Gilberto sings the first verse in Portuguese, Getz’s tenor saxophone takes the second, then Astrud Gilberto sings the third in English, followed by Carlos Jobim’s piano, and finally the fifth is a reprisal by Astrud Gilberto. In her verses, she sings in the third person and observes “…she looks straight ahead, not at he,” which is ungrammatical but works. It’s possible that she says “him” with a long e sound and an imperceptible m, but it’s certain that whichever it is, it starts with an h.
But wasn’t Kiev the capital of the Russian Empire once? I mean way back in 14 footsack when the Mongols had captured Moscow? Most European geography is fluid like that…
Yes, it was part of the Russian empire, so perhaps I should relent, but I don’t think it should be called a Russian City. Of course Russia imposed political authority and much of its culture on the Ukraine, but I think Kiev was a Russian city only in the sense that Delhi was a British city during the Raj.
I just dnf BEQ’s (only had to google NEELY, and that opened it up for me). Oh, and the heads up about THE GIRL FROM IPANEMA didn’t hurt, but I usually get that one.
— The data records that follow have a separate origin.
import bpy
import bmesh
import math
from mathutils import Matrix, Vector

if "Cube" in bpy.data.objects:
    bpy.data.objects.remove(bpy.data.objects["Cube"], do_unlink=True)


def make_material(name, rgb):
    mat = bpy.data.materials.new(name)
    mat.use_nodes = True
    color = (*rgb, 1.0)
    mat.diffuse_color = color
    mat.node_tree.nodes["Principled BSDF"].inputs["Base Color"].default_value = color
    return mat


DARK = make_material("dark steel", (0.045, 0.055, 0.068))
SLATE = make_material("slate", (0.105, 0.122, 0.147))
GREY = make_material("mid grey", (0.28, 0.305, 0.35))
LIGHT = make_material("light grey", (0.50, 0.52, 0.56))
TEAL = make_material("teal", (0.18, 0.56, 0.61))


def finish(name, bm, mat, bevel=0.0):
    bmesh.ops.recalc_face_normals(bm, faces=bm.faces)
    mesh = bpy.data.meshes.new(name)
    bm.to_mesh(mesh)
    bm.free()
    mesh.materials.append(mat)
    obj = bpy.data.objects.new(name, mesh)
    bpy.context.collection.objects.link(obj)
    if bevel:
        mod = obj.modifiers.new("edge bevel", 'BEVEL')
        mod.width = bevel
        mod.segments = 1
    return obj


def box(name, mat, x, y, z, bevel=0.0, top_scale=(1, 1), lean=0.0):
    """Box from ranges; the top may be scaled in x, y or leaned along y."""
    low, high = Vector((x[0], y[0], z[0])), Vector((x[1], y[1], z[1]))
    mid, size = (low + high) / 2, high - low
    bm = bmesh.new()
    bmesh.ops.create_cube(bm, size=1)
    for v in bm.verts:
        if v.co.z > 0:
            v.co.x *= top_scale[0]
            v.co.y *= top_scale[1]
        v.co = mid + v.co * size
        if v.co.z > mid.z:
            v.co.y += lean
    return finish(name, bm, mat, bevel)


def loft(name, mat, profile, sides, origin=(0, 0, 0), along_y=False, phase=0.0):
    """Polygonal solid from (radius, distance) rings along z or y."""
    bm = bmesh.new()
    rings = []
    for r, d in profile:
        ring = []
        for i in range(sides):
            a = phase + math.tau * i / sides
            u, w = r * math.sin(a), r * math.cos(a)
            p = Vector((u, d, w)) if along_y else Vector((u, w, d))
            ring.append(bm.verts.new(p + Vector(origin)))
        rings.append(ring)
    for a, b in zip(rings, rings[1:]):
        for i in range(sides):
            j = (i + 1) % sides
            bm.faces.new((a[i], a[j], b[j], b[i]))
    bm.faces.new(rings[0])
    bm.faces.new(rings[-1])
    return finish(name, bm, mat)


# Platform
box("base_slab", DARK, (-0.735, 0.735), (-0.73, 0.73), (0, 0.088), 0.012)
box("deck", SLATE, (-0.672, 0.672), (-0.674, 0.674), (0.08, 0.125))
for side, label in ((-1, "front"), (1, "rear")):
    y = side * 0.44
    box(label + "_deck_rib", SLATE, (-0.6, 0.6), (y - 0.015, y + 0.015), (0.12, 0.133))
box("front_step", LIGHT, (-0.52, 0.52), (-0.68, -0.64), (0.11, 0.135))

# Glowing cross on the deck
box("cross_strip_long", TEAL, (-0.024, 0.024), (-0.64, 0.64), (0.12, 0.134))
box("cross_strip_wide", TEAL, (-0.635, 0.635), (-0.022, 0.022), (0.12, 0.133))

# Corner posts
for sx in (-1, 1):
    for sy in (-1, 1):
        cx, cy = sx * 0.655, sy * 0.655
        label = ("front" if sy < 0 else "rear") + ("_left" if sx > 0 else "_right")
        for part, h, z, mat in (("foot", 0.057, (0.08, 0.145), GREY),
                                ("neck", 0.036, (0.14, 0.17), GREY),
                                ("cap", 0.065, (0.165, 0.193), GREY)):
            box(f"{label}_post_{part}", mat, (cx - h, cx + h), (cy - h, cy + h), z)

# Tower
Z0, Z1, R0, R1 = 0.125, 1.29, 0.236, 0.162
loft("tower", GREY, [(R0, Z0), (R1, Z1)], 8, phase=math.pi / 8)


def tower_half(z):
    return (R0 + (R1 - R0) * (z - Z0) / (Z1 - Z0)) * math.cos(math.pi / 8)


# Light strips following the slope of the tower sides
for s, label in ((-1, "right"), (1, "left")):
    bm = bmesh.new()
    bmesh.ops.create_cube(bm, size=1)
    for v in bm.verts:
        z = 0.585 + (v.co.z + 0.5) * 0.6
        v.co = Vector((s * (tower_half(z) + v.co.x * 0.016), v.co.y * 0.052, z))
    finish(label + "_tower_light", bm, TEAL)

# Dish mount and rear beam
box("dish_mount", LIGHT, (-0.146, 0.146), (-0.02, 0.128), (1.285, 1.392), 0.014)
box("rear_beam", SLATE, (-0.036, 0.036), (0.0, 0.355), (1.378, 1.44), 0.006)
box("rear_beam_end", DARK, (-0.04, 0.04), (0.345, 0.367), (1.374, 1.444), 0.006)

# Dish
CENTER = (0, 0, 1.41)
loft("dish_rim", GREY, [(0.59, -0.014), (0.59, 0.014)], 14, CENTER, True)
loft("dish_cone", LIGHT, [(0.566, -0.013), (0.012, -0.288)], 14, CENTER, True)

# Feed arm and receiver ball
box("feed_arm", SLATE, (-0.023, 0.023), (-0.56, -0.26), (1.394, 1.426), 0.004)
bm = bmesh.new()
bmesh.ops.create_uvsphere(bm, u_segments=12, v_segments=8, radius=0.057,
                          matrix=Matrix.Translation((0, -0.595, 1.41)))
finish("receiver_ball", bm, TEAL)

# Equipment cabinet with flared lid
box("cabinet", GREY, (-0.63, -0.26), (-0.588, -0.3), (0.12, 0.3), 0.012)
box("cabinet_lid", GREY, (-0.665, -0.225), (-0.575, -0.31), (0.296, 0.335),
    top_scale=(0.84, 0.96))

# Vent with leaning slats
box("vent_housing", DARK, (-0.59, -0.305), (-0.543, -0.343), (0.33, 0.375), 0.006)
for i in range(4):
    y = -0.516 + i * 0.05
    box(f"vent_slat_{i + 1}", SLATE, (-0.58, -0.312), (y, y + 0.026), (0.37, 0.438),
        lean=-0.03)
I liked that LAT and PEC were so close. With ANTACIDS, I really wanted “gas” instead of AN O! Loved the cluing for HANGOVER, STET, and I’M EASY. DAZE right above BLAZE – how elegant. Also liked the HANGOVER/HOW SAD cross and IT CAN’T BE sharing the grid with IT IS SO.
LIN reminded me of Gareth’s; someone else at Rex said it – early on I was looking for some kind of LIN theme with OCEAN LINER and MOULIN ROUGE.
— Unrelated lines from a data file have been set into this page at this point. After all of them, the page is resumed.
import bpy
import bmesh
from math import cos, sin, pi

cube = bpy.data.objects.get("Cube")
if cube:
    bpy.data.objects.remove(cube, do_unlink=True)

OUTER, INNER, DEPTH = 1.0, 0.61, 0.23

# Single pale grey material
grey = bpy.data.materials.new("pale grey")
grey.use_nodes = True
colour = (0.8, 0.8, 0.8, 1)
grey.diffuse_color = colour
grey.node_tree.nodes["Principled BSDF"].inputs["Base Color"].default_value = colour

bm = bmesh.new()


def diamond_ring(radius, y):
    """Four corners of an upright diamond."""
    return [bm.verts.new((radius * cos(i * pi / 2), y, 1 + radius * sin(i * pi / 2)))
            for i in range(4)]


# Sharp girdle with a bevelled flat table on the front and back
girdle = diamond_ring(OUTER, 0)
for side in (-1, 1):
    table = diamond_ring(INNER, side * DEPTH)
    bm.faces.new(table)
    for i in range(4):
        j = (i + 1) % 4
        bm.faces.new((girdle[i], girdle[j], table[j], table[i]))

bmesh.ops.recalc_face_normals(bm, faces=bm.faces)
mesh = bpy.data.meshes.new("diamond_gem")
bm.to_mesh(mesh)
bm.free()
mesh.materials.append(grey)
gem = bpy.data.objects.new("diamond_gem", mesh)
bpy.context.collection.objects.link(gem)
Great puzzle, BEQ! You had me at CASH CAB!
Help on BEQ’s….orkan? for “Orson, famously” I can only think of Orson Welles. Google didn’t help.
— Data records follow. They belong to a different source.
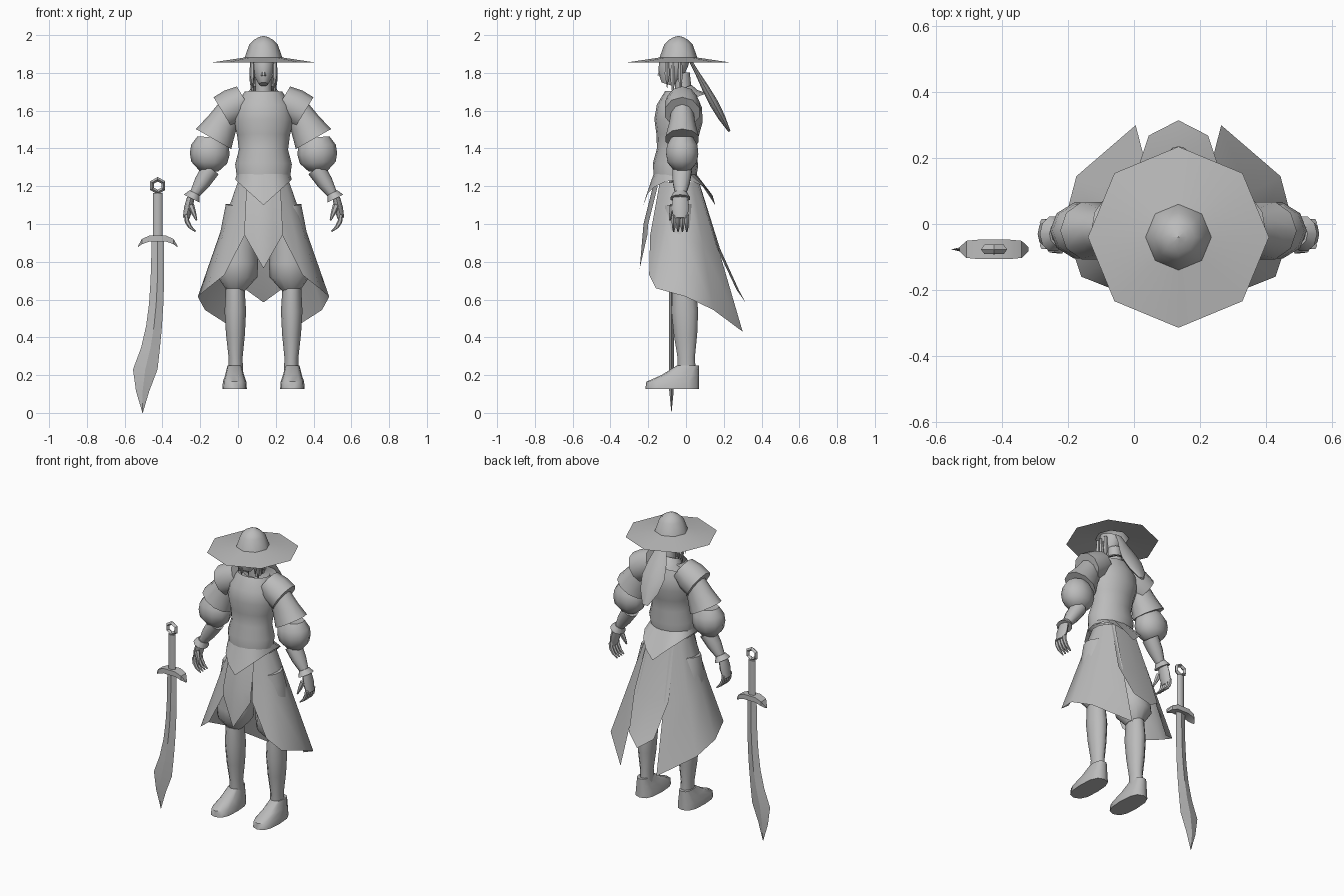
import bpy, bmesh
from math import sin, cos, pi, sqrt, radians
from mathutils import Vector

default_cube = bpy.data.objects.get("Cube")
if default_cube:
    bpy.data.objects.remove(default_cube)

grey = bpy.data.materials.new("plain_grey")
grey.use_nodes = True
grey.diffuse_color = (0.5, 0.5, 0.5, 1)
shader = grey.node_tree.nodes["Principled BSDF"]
shader.inputs["Base Color"].default_value = grey.diffuse_color

X, Y, Z = Vector((1, 0, 0)), Vector((0, 1, 0)), Vector((0, 0, 1))
BODY = X * 0.135
SWORD = Vector((-0.425, -0.077, 0))


def skin(name, rings, origin=BODY, closed=True, caps=False, mirror=False, sharp=50):
    """Join rows of points with quads and make a smooth-shaded object."""
    bm = bmesh.new()
    rows = [[bm.verts.new(point) for point in ring] for ring in rings]
    count = len(rows[0])
    for lower, upper in zip(rows, rows[1:]):
        for i in range(count if closed else count - 1):
            j = (i + 1) % count
            bm.faces.new((lower[i], lower[j], upper[j], upper[i]))
    if caps:
        bm.faces.new(rows[0])
        bm.faces.new(rows[-1])
    bmesh.ops.remove_doubles(bm, verts=bm.verts, dist=0.0005)
    bmesh.ops.recalc_face_normals(bm, faces=bm.faces)
    mesh = bpy.data.meshes.new(name)
    bm.to_mesh(mesh)
    bm.free()
    mesh.materials.append(grey)
    part = bpy.data.objects.new(name, mesh)
    bpy.context.collection.objects.link(part)
    part.location = origin
    bpy.ops.object.select_all(action='DESELECT')
    part.select_set(True)
    bpy.context.view_layer.objects.active = part
    bpy.ops.object.shade_smooth_by_angle(angle=radians(sharp))
    if mirror:
        part.modifiers.new("Mirror", 'MIRROR').use_mirror_merge = False


def ellipse(centre, across, deep, sides=12, power=1):
    """Points around an ellipse; a lower power makes it squarer."""
    points = []
    for i in range(sides):
        angle = 2 * pi * i / sides
        c, s = [abs(f(angle)) ** power * (1 if f(angle) > 0 else -1) for f in (cos, sin)]
        points.append(centre + across * c + deep * s)
    return points


def sweep(name, start, end, radii, flat=1, sides=12, bow=0, **options):
    """Evenly spaced rings between two points, square to the line between them."""
    start, end = Vector(start), Vector(end)
    along = (end - start).normalized()
    across = Y.cross(along).normalized()
    deep = along.cross(across) * flat
    rings = []
    for i, radius in enumerate(radii):
        t = i / (len(radii) - 1)
        centre = start.lerp(end, t) + across * bow * sin(pi * t)
        rings.append(ellipse(centre, across * radius, deep * radius, sides))
    skin(name, rings, **options)


def limb(name, start, end, radii, **options):
    """A capped sweep mirrored to the other side of the body."""
    sweep(name, start, end, radii, caps=True, mirror=True, **options)


# Wide hat: a shallow cone with a domed crown
hat = []
for step in range(12):
    radius = max(step * 0.025, 0.001)
    dome = 0.1 * sqrt(max(0, 1 - (radius / 0.1) ** 2))
    height = 1.855 + 0.15 * (0.275 - radius) + dome
    hat.append(ellipse(Z * height - Y * 0.04, X * radius, Y * radius, sides=8))
skin("hat", hat, sharp=60)

# Head, nose and neck
sweep("head", (0, -0.1, 1.74), (0, -0.05, 1.9), [0.025, 0.048, 0.058, 0.062, 0.06], flat=1.25, caps=True)
sweep("nose", (0, -0.14, 1.785), (0, -0.13, 1.84), [0.013, 0.005], sides=6, caps=True)
sweep("neck", (0, -0.01, 1.66), (0, -0.02, 1.8), [0.045, 0.04])

# Hair: locks beside the face and a broad tail behind
for place, y, tip in (("front", -0.1, 1.72), ("middle", -0.07, 1.67), ("back", -0.03, 1.7)):
    limb("hair_lock_" + place, (0.06, y, 1.87), (0.06, y, tip), [0.01, 0.015, 0.001], sides=6)
sweep("hair_tail", (0, 0.02, 1.87), (0, 0.23, 1.49), [0.025, 0.04, 0.065, 0.08, 0.065, 0.02],
      flat=0.3, sides=8, caps=True)

# Tunic with a collar raised at the back
sweep("tunic", (0, -0.06, 1.24), (0, -0.03, 1.7), [0.14, 0.15, 0.13, 0.14, 0.16, 0.15, 0.1],
      flat=0.8, sides=16)
sweep("collar", (0, 0, 1.65), (0, -0.025, 1.715), [0.14, 0.09, 0.07], flat=0.85)

# Hem of the tunic, falling to a point at the front and back
waist = ellipse(Vector((0, -0.06, 1.27)), X * 0.14, Y * 0.11, sides=16)
hem = ellipse(Vector((0, -0.035, 1.1)), X * 0.15, Y * 0.19, sides=16)
skin("tunic_hem", [waist, [p + Z * 0.9 * abs(p.x) for p in hem]])

# Layered sleeves
limb("shoulder_flap", (0.1, -0.02, 1.66), (0.215, -0.02, 1.59), [0.08, 0.095, 0.095], sides=10)
limb("upper_sleeve", (0.18, -0.02, 1.6), (0.265, -0.02, 1.45), [0.07, 0.085, 0.108], flat=0.85, sides=10)
limb("puffed_sleeve", (0.28, -0.02, 1.46), (0.29, -0.02, 1.28), [0.07, 0.1, 0.105, 0.095, 0.05],
     flat=0.85, sides=10)
limb("forearm", (0.28, -0.02, 1.29), (0.37, -0.03, 1.15), [0.05, 0.043, 0.025], flat=1.1, sides=10)
limb("cuff", (0.365, -0.03, 1.165), (0.38, -0.03, 1.135), [0.03, 0.046], flat=1.2, sides=10)

# Hands with curled fingers
limb("palm", (0.385, -0.03, 1.14), (0.41, -0.03, 1.03), [0.02, 0.023, 0.018], flat=2, sides=8)
for place, name in enumerate(("index", "middle", "ring", "little")):
    y = place * 0.023 - 0.065
    limb(name + "_finger", (0.41, y, 1.05), (0.36, y, 0.96), [0.013, 0.013, 0.01, 0.004], sides=6, bow=-0.015)
limb("thumb", (0.385, -0.07, 1.1), (0.355, -0.085, 1.02), [0.018, 0.013, 0.005], sides=6)

# Front skirt panel, ending in a point
tops, splits, tips = [], [], []
for x in (-0.1, -0.05, 0, 0.05, 0.1):
    bulge = 0.1 - abs(x)
    tops.append((x * 0.9, -0.15 - bulge / 4, 1.2))
    splits.append((x, -0.2 - bulge / 4, 1))
    tips.append((x, -0.205 - bulge * 0.4, 0.94 - bulge * 1.75))
skin("skirt_front", [tops, splits, tips], closed=False)

# Side skirt panels, long at the back
low = [Vector(p) for p in ((0.1, -0.19, 0.94), (0.207, -0.195, 0.73), (0.295, -0.16, 0.66),
                           (0.348, 0, 0.615), (0.31, 0.145, 0.545), (0.13, 0.3, 0.43))]
top = [Vector((0.14 * cos(a), 0.12 * sin(a) - 0.035, 1.22))
       for a in (radians(step * 24 - 60) for step in range(6))]
skin("skirt_side", [top, [a.lerp(b, 0.5) for a, b in zip(top, low)], low], closed=False, mirror=True)

# Back skirt panel, widest above its pointed end
back = []
for width, y, z in ((0.09, 0.07, 1.22), (0.125, 0.18, 0.87), (0.09, 0.28, 0.65), (0, 0.315, 0.585)):
    back.append([(-width, y - width / 8, z), (0, y, z), (width, y - width / 8, z)])
skin("skirt_back", back, closed=False)

# Baggy trousers, boots and shoes
limb("trouser_leg", (0.12, -0.04, 1.1), (0.147, -0.01, 0.65), [0.08, 0.09, 0.1, 0.1, 0.11, 0.11, 0.05])
limb("boot", (0.15, -0.01, 0.66), (0.147, 0.005, 0.17), [0.05, 0.057, 0.05, 0.037, 0.04],
     flat=1.3, sides=10)
shoe = []
for width, toe, z in ((0.065, -0.215, 0.127), (0.062, -0.21, 0.165), (0.05, -0.13, 0.2), (0.038, -0.05, 0.25)):
    length = 0.07 - toe
    shoe.append(ellipse(Vector((0.153, toe + length / 2, z)), X * width, Y * length / 2, power=0.75))
skin("shoe", shoe, caps=True, mirror=True)

# Curved sword blade with a ridge down each side
blade = []
widths = [0.034, 0.034, 0.036, 0.038, 0.042, 0.05, 0.065, 0.035, 0.001]
for step, width in enumerate(widths):
    t = step / (len(widths) - 1)
    centre = Z * 0.92 * (1 - t) - X * 0.08 * min(1, (1.25 * t) ** 3)
    blade.append(ellipse(centre, X * width, Y * min(width / 3, 0.014), sides=4))
skin("sword_blade", blade, origin=SWORD, caps=True, sharp=25)

# Sword grip
sweep("sword_grip", (0, 0, 0.91), (0, 0, 1.165), [0.026, 0.026], flat=0.6, sides=8, origin=SWORD, caps=True)

# Sword guard with drooping, narrowing ends
guard = []
for side in (-1, -0.8, -0.4, 0.4, 0.8, 1):
    taper = 1 - 0.8 * abs(side) ** 8
    centre = X * side * 0.105 + Z * (0.925 - 0.045 * abs(side) ** 4)
    high, deep = Z * 0.016 * taper, Y * 0.03 * taper
    guard.append([centre - high - deep, centre - high + deep, centre + high + deep, centre + high - deep])
skin("sword_guard", guard, origin=SWORD, caps=True, sharp=25)

# Six-sided pommel ring
pommel = []
for step in range(7):
    out = X * sin(step * pi / 3) + Z * cos(step * pi / 3)
    pommel.append(ellipse(Z * 1.203 + out * 0.034, out * 0.012, Y * 0.014, sides=4))
skin("sword_pommel_ring", pommel, origin=SWORD, sharp=25)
mmespeer – Wasn’t he a friend of Mork’s from the planet Ork? Or Mork’s boss, maybe?
@loren smith, That’s probably it. I don’t remember much from that sitcom, but that would seem to fit. Thanks.
Bruce, Amy and Gareth are all correct about Kiev… but it still doesn’t make it a Russian city (Soviet – yes). Here’s more than you ever wanted to know – http://en.wikipedia.org/wiki/Kievan_Rus‘
And Chicken Kiev is French.
Boy, was I shocked just now when I opened Crossword Fiend. What happened to orange? What happened to the perfect site, which had been superseding all others for me? I guess there’s not that much difference from before, but it’s all too big. I like to see everything at once. I used “View” to make things smaller, but there’s a lot of space between contributions. And I hate having to manipulate anything. That’s why I don’t often visit the Times blog lately, except for Deb.
Did I miss the discussion of the redesign because of the Olympics? Can someone tell me when the discussion took place, or hasn’t it yet? Is this all because of the problems the site had last week?
Maybe I’ll get used to it. Amy and Dave, thanks for everything anyway.
“Mork calling Orson, come in Orson.”
It looks like the crossword times section has bit the dust. Too bad.